It’s been over ten years since I completed the course work and passed the qualifying exams for my Ph.D. from University of Washington. Over ten years since the graduate school sent me that little certificate saying that I had been advanced to candidacy for my doctorate. But over the years, one thing after another seemed to get in the way of my finally finishing the degree. I sometimes wondered if I’d ever escape the doldrums of being ABD (all but dissertation).
What took me so long?
Well, first of all there was intellectual burnout and disillusionment with academia. Five years of graduate level coursework is a major push. Not that I didn’t find it educational and rewarding at some level, but you go into graduate literature study primarily for the love of reading and that tends to get burned right out of you. Yes, I read, and read, and read some more. But I didn’t read very many novels. And the novels I read were more for edification than enjoyment. I mostly read a bunch of philosophy and theory and “secondary” criticism. After I finished my coursework and exams, I don’t think I read a book for pleasure for a full year, and that’s probably the first time I’ve gone that long since I learned to read.
Interestingly, when I finally started picking up books for fun again, I found myself reading mysteries and science fiction.
The second big delay for me was falling in love with Petra. Okay, so I’d been in love with her for a long time, but I mean that we finally started a relationship together and I moved to Portland to be with her. Nothing distracts you from the other cares of the world quite like a new relationship. And this was a good one. She’s the love of my life to this day.

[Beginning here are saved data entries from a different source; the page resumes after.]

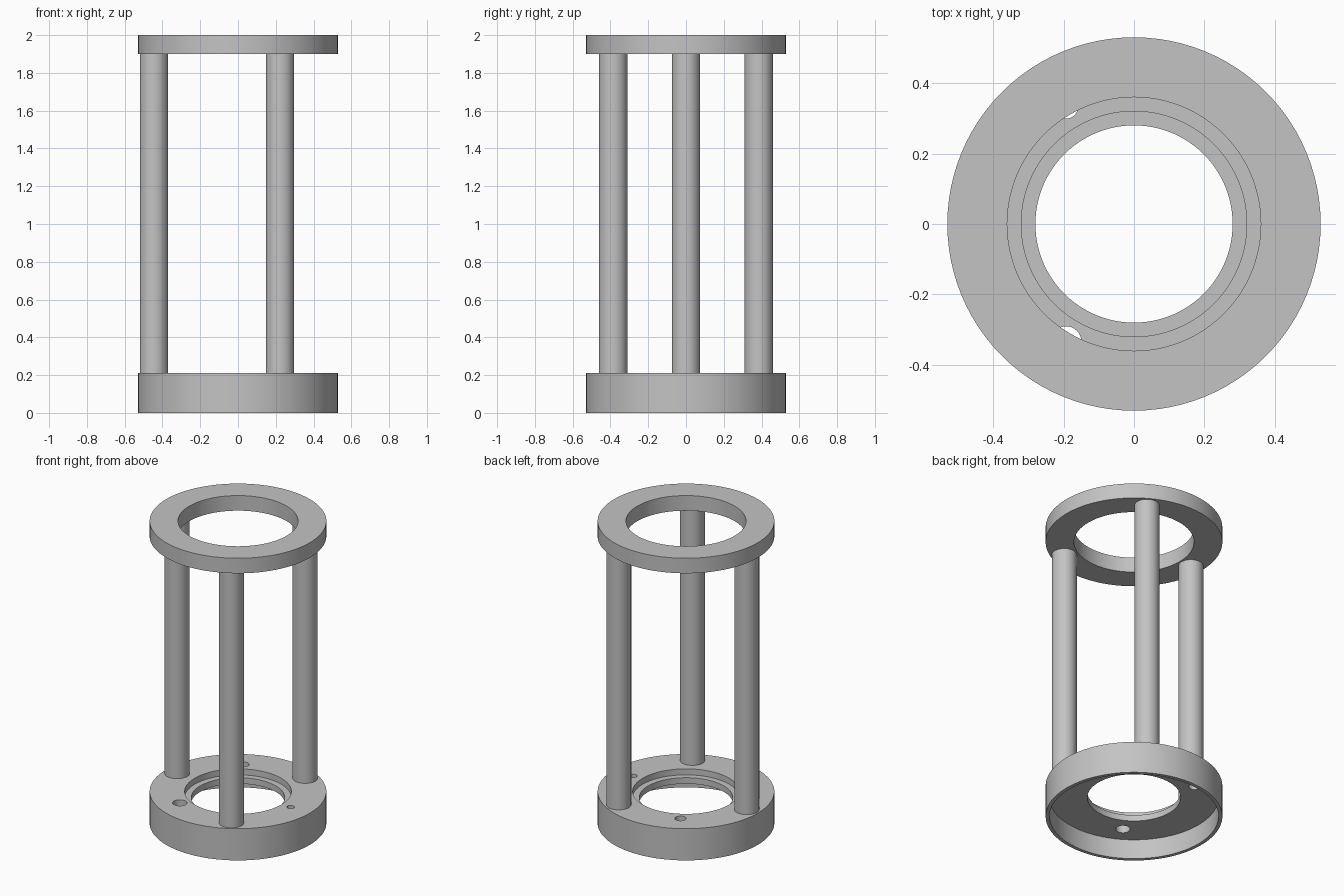
import bpy
import bmesh
from math import cos, sin, radians, pi

if "Cube" in bpy.data.objects:
    bpy.data.objects.remove(bpy.data.objects["Cube"], do_unlink=True)

GREY = (0.55, 0.55, 0.55, 1.0)
grey = bpy.data.materials.new("plain grey")
grey.use_nodes = True
grey.diffuse_color = GREY
grey.node_tree.nodes["Principled BSDF"].inputs["Base Color"].default_value = GREY


def finish(obj):
    """Give the part its colour and smooth its curved walls."""
    obj.data.materials.clear()
    obj.data.materials.append(grey)
    bpy.ops.object.select_all(action="DESELECT")
    obj.select_set(True)
    bpy.context.view_layer.objects.active = obj
    bpy.ops.object.shade_smooth_by_angle(angle=radians(30))


def lathe(name, profile, sides=96):
    """Spin a closed (radius, z) profile around the z axis."""
    bm = bmesh.new()
    rings = [[bm.verts.new((r * cos(2 * pi * i / sides), r * sin(2 * pi * i / sides), z))
              for r, z in profile] for i in range(sides)]
    n = len(profile)
    for i in range(sides):
        a, b = rings[i], rings[(i + 1) % sides]
        for j in range(n):
            k = (j + 1) % n
            bm.faces.new((a[j], b[j], b[k], a[k]))
    bmesh.ops.recalc_face_normals(bm, faces=bm.faces)
    mesh = bpy.data.meshes.new(name)
    bm.to_mesh(mesh)
    bm.free()
    obj = bpy.data.objects.new(name, mesh)
    bpy.context.collection.objects.link(obj)
    return obj


def rod(name, radius, distance, angle, bottom, top, sides=48):
    """Upright cylinder placed at a polar position."""
    a = radians(angle)
    bpy.ops.mesh.primitive_cylinder_add(
        vertices=sides, radius=radius, depth=top - bottom,
        location=(distance * cos(a), distance * sin(a), (top + bottom) / 2))
    obj = bpy.context.object
    obj.name = name
    return obj


# Top ring
finish(lathe("top_ring", [(0.36, 1.9), (0.53, 1.9), (0.53, 2.0), (0.36, 2.0)]))

# Base: stepped bore above, wide recess with a thin rim below
base = lathe("base_ring", [
    (0.53, 0.0), (0.53, 0.21), (0.32, 0.21), (0.32, 0.17),
    (0.28, 0.17), (0.28, 0.13), (0.507, 0.13), (0.507, 0.0)])

# Three through holes of different size, between the pillars
for angle, radius in ((0, 0.023), (120, 0.034), (240, 0.043)):
    cutter = rod(f"hole_cutter_{angle}", radius, 0.385, angle, 0.05, 0.3, 32)
    cut = base.modifiers.new("hole", "BOOLEAN")
    cut.operation = "DIFFERENCE"
    cut.solver = "EXACT"
    cut.object = cutter
    bpy.context.view_layer.objects.active = base
    bpy.ops.object.modifier_apply(modifier=cut.name)
    bpy.data.objects.remove(cutter, do_unlink=True)
finish(base)

# Three pillars
for name, angle in (("left_back_pillar", 60), ("right_pillar", 180), ("left_front_pillar", 300)):
    finish(rod(name, 0.075, 0.445, angle, 0.21, 1.9))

Third, I was broke and needed to make money. The joke had always been that every temp job I worked during grad school ended up offering me a full-time job. But when it came time to find a way to make decent money, I landed in a field I’d never expected. My “soft skills” scored me a position developing an on-the-job training program in medical research administration. But the longer I stayed, the more I started to become a valued resource in the office where I worked. By the time I left seven years later I’d moved up to senior manager level. It was good work and I was blessed with wonderful co-workers, but in the end it just wasn’t my calling. I realized I wanted to be a literary scholar and not a hand maiden to medical researchers. The money was hard to walk away from – top researchers can afford to have MFAs and humanities PhD’s as their underlings, drafting their email and writing their grant applications – but in the end it just wasn’t for me.
Fourth, once I decided to finish, I had to get myself back up to speed. Figuring out how to read and to write scholarly discourse again was like learning a foreign language. It took an incredible amount of time to catch up on the research into Poe and his work. Plus, I needed to get current with textual studies and immerse myself into psychoanalytic theory. Fortunately, I’d been teaching adjunct all along and my academic peers at Marylhurst University proved to be remarkably generous with their time and knowledge. Endless conversations and academic discussion helped me find my way back into the fold. Both Dr. David Denny and Dr. Meg Roland were absolutely invaluable to me as intellectual peers. Without the two of them, I never could have gotten my dissertation done.
Fifth, I had a remarkably patient and persistent advisor. My committee chair, Dr. Mark Patterson never stopped believing that I could finish my dissertation. Even more inspiring, he expected me to produce important work that demonstrated the true extent of my grappling with Poe’s vexed position in the American canon and the depth of my insights into how Poe’s poetic theories informed his fiction and poetry. With Mark’s constant encouragement, I discovered truly innovative ways of understanding Poe. In short, I found the core of my academic career. My admiration for Mark’s intellectual rigor is surpassed only by my gratitude for his kindness and generosity. He’s truly a scholar and a gentleman.
Sixth, it’s a lot of work. No really. I don’t think you quite understand. It’s a lot of work.
Seventh, life tends to get in the way. Just when you think that you’re in the final stretch, your plans are derailed by financial worries or a family emergency or a sudden health crisis. We had more than our share of bumps in the road. But then again one of my favorite quotes is from John Lennon: “Life is what happens while you’re busy making other plans.” Truer words.
Eighth, you decide to just get it done. The final push isn’t pretty, but when you’ve been working at it long enough and hard enough, there comes a moment when you tell yourself and everyone around you that this time you’re really going to get it done. And one way or another, you do.
Here’s nearly 80,000 words on how Poe’s poetic theories give rise to the horror in his poems and stories.
Here’s my graduation selfie.
Petra wasn’t able to attend my graduation ceremony. Our basement flooded the weekend before and someone needed to stay home to deal with the plumber and the contractors, but we were used to these minor setbacks along the way. The victory was sweet anyway. And we had a toast together when I got home.
Boy, am I glad to be done.